It is our ability to think, to reason, to problem-solve and to create complex social networks of support that separates humans from most of the biological world that simply exists to reproduce and provide input to the food chain.
When we lose our capacity to utilize our minds, in essence, we lose ourselves.
In the short time I have been writing with a focus on eldercare, I have been touched and educated by the stories of those who have mourned the loss of their loved ones, not through physical death, but through mental attrition. I have heard of long, gentle losses of individuality and sudden, violent changes of personality. I have heard of families torn apart through the difficulties of dealing with relatives who have lost the ability to care for themselves or to even know who is caring for them.
I believe it’s fair to say that while any loss of physical attributes certainly poses challenges, for the elderly and their caregivers, the options for dealing with such losses are often numerous.
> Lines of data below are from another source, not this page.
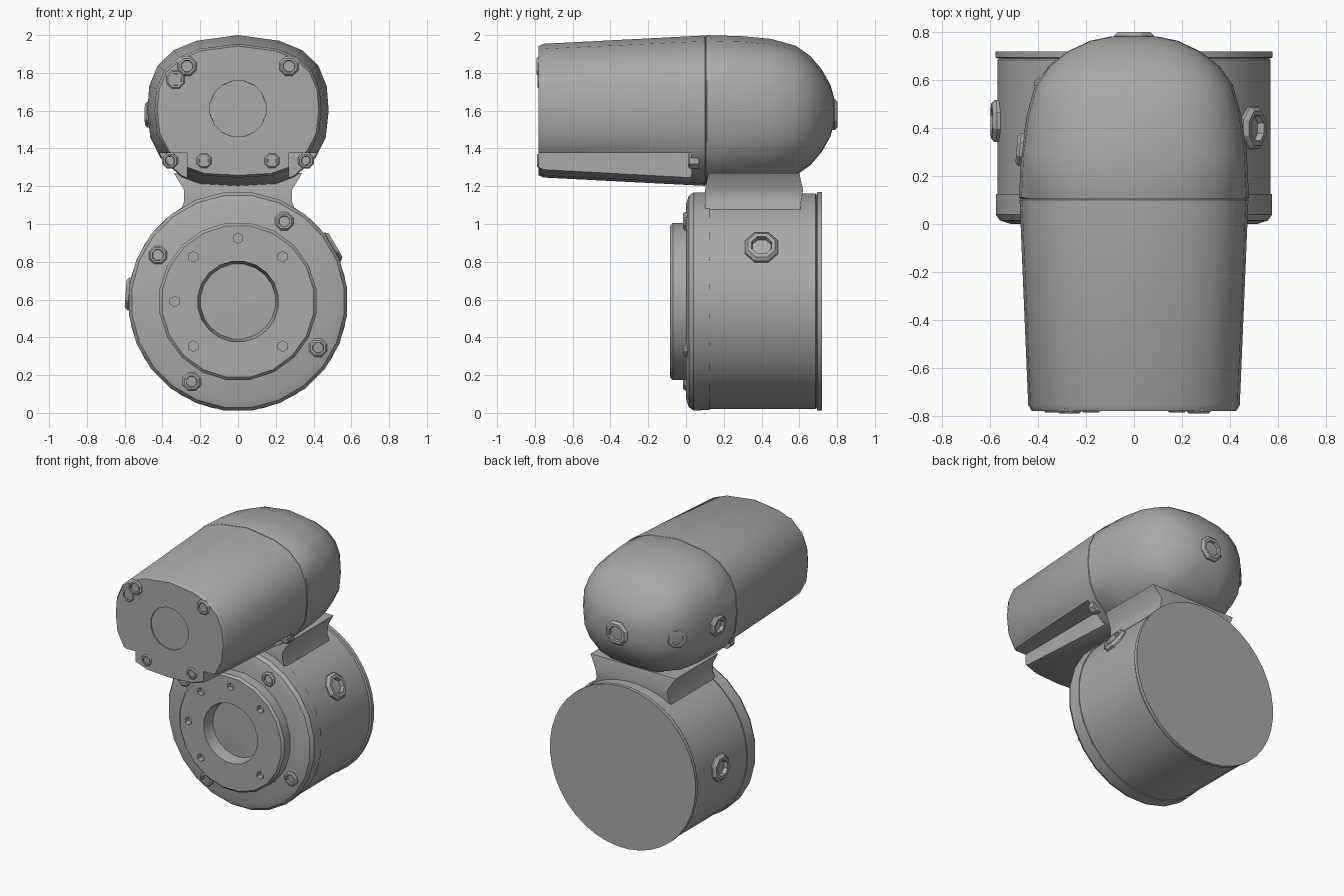
import bpy, bmesh, math
from mathutils import Vector, Matrix

cube = bpy.data.objects.get("Cube")
if cube:
    bpy.data.objects.remove(cube, do_unlink=True)

grey = bpy.data.materials.new("machine_grey")
grey.use_nodes = True
COLOUR = (0.4, 0.4, 0.4, 1)
grey.diffuse_color = COLOUR
grey.node_tree.nodes["Principled BSDF"].inputs["Base Color"].default_value = COLOUR

AXIS_Z = 0.59      # drum axis height
MOTOR_Z = 1.6      # motor axis height


def loft(name, rings):
    """Skin a list of closed rings and cap both ends."""
    bm = bmesh.new()
    loops = [[bm.verts.new(p) for p in ring] for ring in rings]
    for a, b in zip(loops, loops[1:]):
        for i in range(len(a)):
            j = (i + 1) % len(a)
            bm.faces.new((a[i], a[j], b[j], b[i]))
    bm.faces.new(loops[0])
    bm.faces.new(loops[-1])
    bmesh.ops.recalc_face_normals(bm, faces=bm.faces)
    mesh = bpy.data.meshes.new(name)
    bm.to_mesh(mesh)
    bm.free()
    mesh.materials.append(grey)
    obj = bpy.data.objects.new(name, mesh)
    bpy.context.collection.objects.link(obj)
    return obj


def select(obj):
    bpy.ops.object.select_all(action='DESELECT')
    obj.select_set(True)
    bpy.context.view_layer.objects.active = obj


def smooth(obj, angle=32):
    select(obj)
    bpy.ops.object.shade_smooth_by_angle(angle=math.radians(angle))


def cut(obj, cutters):
    """Subtract the cutters, then discard them."""
    for c in cutters:
        c.hide_render = True
        mod = obj.modifiers.new("cut", 'BOOLEAN')
        mod.operation, mod.solver, mod.object = 'DIFFERENCE', 'EXACT', c
        select(obj)
        bpy.ops.object.modifier_apply(modifier=mod.name)
        bpy.data.objects.remove(c, do_unlink=True)


def turned(name, profile, centre, direction, sides):
    """Revolve (radius, distance) pairs about a direction."""
    turn = Vector(direction).to_track_quat('Z', 'Y').to_matrix().to_4x4()
    place = Matrix.Translation(centre) @ turn
    angles = [math.tau * (i + 0.5) / sides for i in range(sides)]
    return loft(name, [[place @ Vector((r * math.cos(a), r * math.sin(a), d)) for a in angles]
                       for r, d in profile])


def fastener(name, centre, direction, r, sides=8):
    """Low round head with a recessed socket."""
    return turned(name, [(r, -r), (r, r * 0.12), (r * 0.82, r * 0.3), (r * 0.6, r * 0.3),
                         (r * 0.5, -r * 0.3)], centre, direction, sides)


def box(name, x, y, z):
    return loft(name, [[(x[0], yy, z[0]), (x[1], yy, z[0]), (x[1], yy, z[1]), (x[0], yy, z[1])]
                       for yy in y])


def polar(radius, degrees, y):
    a = math.radians(degrees)
    return (radius * math.cos(a), y, AXIS_Z + radius * math.sin(a))


# Gear drum with front cover and rear rim
FRONT = (0, -1, 0)
axis = (0, 0, AXIS_Z)
smooth(turned("gear_drum", [(0.565, -0.1), (0.572, -0.11), (0.572, -0.685), (0.565, -0.69),
                            (0.58, -0.695), (0.58, -0.72)], axis, FRONT, 40))
smooth(turned("drum_cover", [(0.58, -0.125), (0.582, -0.04), (0.565, -0.015), (0.52, 0)],
              axis, FRONT, 24), 25)

# Output flange with bore and bolt holes
flange = turned("output_flange", [(0.42, -0.02), (0.42, 0.07), (0.405, 0.085), (0.215, 0.085),
                                  (0.2, 0.0)], axis, FRONT, 20)
cut(flange, [turned("hole_cutter", [(0.028, -0.03), (0.028, 0.05)], polar(0.335, a, -0.08),
                    FRONT, 6) for a in (45, 90, 135, 180, 225, 315)])
smooth(flange)
for i, a in enumerate((60, 150, 240, 330)):
    fastener("cover_bolt_%d" % i, polar(0.49, a, 0.0), FRONT, 0.052)

# Drum side plugs
for name, deg, y in (("drum_plug_left", 30, 0.4), ("drum_plug_right", 176, 0.43)):
    a = math.radians(deg)
    fastener(name, polar(0.568, deg, y), (math.cos(a), 0, math.sin(a)), 0.095)

# Motor sections: half outline from bottom to top, mirrored
HALF = [(0, 1.2), (0.2, 1.212), (0.3, 1.25), (0.41, 1.35), (0.465, 1.46), (0.48, 1.6),
        (0.47, 1.73), (0.425, 1.84), (0.34, 1.92), (0.22, 1.97), (0, 2.0)]
OUTLINE = HALF + [(-x, z) for x, z in HALF[-2:0:-1]]


def section(y, sx, sz):
    return [(x * sx, y, MOTOR_Z + (z - MOTOR_Z) * sz) for x, z in OUTLINE]


# Rear domed housing
smooth(loft("motor_housing", [section(*s) for s in (
    (0.105, 0.99, 0.995), (0.11, 1, 1), (0.3, 0.98, 0.985), (0.45, 0.935, 0.95),
    (0.58, 0.86, 0.86), (0.66, 0.74, 0.72), (0.72, 0.58, 0.54), (0.765, 0.38, 0.34),
    (0.783, 0.2, 0.18))]), 40)

# Front cover with lower side notches and a shallow round dent
cover = loft("motor_cover", [section(*s) for s in (
    (-0.78, 0.89, 0.855), (-0.755, 0.92, 0.885), (0.1, 0.995, 0.995), (0.106, 0.98, 0.98))])
cutters = [box("notch_cutter", (s * 0.27, s * 0.6), (-0.9, 0.03), (1.1, 1.375)) for s in (-1, 1)]
cutters.append(turned("dent_cutter", [(0.15, 0.0), (0.16, 0.1)], (0, -0.772, 1.61), FRONT, 16))
cut(cover, cutters)
smooth(cover)

# Motor bolts: end face and notch ends
for s in (-1, 1):
    side = "left" if s > 0 else "right"
    fastener("upper_bolt_" + side, (s * 0.27, -0.775, 1.835), FRONT, 0.055)
    fastener("lower_bolt_" + side, (s * 0.18, -0.775, 1.335), FRONT, 0.042)
    fastener("notch_bolt_" + side, (s * 0.36, 0.025, 1.335), FRONT, 0.045)
fastener("end_plug", (-0.33, -0.77, 1.765), FRONT, 0.055)

# Housing plugs: back, corner and side
fastener("back_plug", (0, 0.775, 1.58), (0, 1, 0), 0.09)
fastener("corner_plug", (-0.36, 0.62, 1.58), (-0.72, 0.7, 0), 0.075)
fastener("side_plug", (-0.468, 0.31, 1.58), (-1, 0.08, 0), 0.075)

# Neck joining motor and drum
smooth(loft("neck", [[(sx * w, y0 if sy < 0 else y1, z)
                      for sx, sy in ((-1, -1), (1, -1), (1, 1), (-1, 1))]
                     for z, w, y0, y1 in ((1.0, 0.33, 0.1, 0.6), (1.12, 0.285, 0.1, 0.61),
                                          (1.18, 0.285, 0.1, 0.62), (1.27, 0.34, 0.12, 0.6))]))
There are many medical procedures, assistive devices and therapeutic treatments that can support an individual who has suffered such a circumstance. I don’t mean to imply that such losses are not traumatic, and recovery and adjustment difficult, but for the most part, there are strategies that can be followed that are generally clear and well understood.
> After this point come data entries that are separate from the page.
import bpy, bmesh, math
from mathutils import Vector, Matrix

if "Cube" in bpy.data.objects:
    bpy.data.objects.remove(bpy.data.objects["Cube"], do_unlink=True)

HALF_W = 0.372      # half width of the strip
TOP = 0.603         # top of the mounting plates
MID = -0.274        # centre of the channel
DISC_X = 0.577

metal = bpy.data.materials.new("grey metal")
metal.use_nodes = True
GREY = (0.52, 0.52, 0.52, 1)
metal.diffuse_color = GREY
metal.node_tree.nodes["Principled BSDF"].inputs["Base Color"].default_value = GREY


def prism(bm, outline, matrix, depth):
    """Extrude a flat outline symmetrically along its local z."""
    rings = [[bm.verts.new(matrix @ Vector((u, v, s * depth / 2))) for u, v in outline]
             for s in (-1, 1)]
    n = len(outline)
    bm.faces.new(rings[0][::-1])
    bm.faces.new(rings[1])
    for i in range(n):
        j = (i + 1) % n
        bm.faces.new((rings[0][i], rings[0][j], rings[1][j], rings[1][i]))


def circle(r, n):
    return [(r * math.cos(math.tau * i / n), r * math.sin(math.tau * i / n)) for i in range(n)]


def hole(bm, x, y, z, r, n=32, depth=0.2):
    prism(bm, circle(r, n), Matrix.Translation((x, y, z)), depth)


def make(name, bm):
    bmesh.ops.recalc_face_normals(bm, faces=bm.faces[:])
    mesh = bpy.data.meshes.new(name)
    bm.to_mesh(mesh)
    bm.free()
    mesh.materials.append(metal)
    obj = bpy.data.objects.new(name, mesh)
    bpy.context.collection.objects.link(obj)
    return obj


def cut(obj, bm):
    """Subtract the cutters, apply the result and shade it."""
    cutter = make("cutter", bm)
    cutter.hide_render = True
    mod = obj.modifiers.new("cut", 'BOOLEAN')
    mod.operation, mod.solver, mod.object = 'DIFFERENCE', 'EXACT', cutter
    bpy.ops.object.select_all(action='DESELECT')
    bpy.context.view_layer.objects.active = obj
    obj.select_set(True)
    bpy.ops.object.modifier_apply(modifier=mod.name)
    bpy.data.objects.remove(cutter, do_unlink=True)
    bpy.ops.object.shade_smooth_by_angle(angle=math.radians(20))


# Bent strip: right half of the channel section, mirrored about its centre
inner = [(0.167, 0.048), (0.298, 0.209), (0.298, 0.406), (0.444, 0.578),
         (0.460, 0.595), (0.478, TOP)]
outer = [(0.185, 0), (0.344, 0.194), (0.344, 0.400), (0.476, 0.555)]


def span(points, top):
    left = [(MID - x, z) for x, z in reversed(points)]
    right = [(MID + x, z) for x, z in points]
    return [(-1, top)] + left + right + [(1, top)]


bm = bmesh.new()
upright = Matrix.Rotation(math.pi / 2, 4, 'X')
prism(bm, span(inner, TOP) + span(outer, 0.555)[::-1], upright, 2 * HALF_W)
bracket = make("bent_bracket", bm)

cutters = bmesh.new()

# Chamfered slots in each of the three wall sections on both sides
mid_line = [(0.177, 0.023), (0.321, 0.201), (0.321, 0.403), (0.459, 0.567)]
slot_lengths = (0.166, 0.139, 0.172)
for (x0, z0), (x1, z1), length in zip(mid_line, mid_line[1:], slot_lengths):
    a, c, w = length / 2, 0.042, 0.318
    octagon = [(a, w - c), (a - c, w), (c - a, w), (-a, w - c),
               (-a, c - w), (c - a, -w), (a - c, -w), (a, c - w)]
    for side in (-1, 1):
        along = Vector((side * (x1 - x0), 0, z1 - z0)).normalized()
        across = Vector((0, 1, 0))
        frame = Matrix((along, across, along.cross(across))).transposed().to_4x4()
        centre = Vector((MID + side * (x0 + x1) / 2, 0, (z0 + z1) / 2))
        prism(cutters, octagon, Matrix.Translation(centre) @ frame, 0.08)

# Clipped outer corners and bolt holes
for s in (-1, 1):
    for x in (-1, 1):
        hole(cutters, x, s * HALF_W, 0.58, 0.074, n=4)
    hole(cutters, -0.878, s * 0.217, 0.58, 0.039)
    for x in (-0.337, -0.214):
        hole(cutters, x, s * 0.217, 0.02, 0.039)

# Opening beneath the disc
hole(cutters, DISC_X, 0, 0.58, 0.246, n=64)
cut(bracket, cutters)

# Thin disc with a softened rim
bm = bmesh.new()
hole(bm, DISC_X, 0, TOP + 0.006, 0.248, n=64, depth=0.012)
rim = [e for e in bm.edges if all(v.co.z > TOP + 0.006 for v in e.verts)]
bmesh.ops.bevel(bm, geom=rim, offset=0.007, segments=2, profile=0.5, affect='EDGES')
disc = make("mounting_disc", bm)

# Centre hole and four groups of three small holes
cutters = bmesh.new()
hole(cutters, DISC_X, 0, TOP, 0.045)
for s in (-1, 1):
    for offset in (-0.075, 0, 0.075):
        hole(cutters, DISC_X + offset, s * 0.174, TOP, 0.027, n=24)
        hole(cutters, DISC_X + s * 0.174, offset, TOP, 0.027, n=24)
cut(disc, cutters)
The mind, and perhaps by extension the entire nervous system, is not so well understood, or so easily supported.
While research into the brain is taking place at a breakneck pace, and new discoveries are being made regularly, the reality is that there remains a great deal of mystery into the workings of our brains and the qualities that make us each unique in our thoughts and feelings.
We certainly know that the brain has an enormous capacity to change over a lifetime and this plasticity continues throughout our life.
While the speed of processing new information tends to slow down with age (beginning at the age of about 20, I might add), it is not necessarily true that the only direction our mental health can take is a downward spiral.
There are both genetic and experiential reasons for changes in our brain functioning, and while we cannot control much of our genetic inheritance, we can certainly create the optimal conditions to maintain the best mental functioning possible for us and for those who we might be looking after.
Like the physical side of our being, mental health begins with proper nutrition and proper exercise.
There must be the right chemical components to support brain function as well as a continuous series of mental exercises to reinforce processing skills. A senior who still has strong mental functioning can and should recognize the need for such exercise and engage in daily activities to stimulate the brain. For those who are not as capable to initiate such a program, then it is important for their caregivers to understand that a big part of the quality of their life will come from continuous mental stimulation to maintain their best intellectual fitness.
Graham Hookey writes about education, parenting and eldercare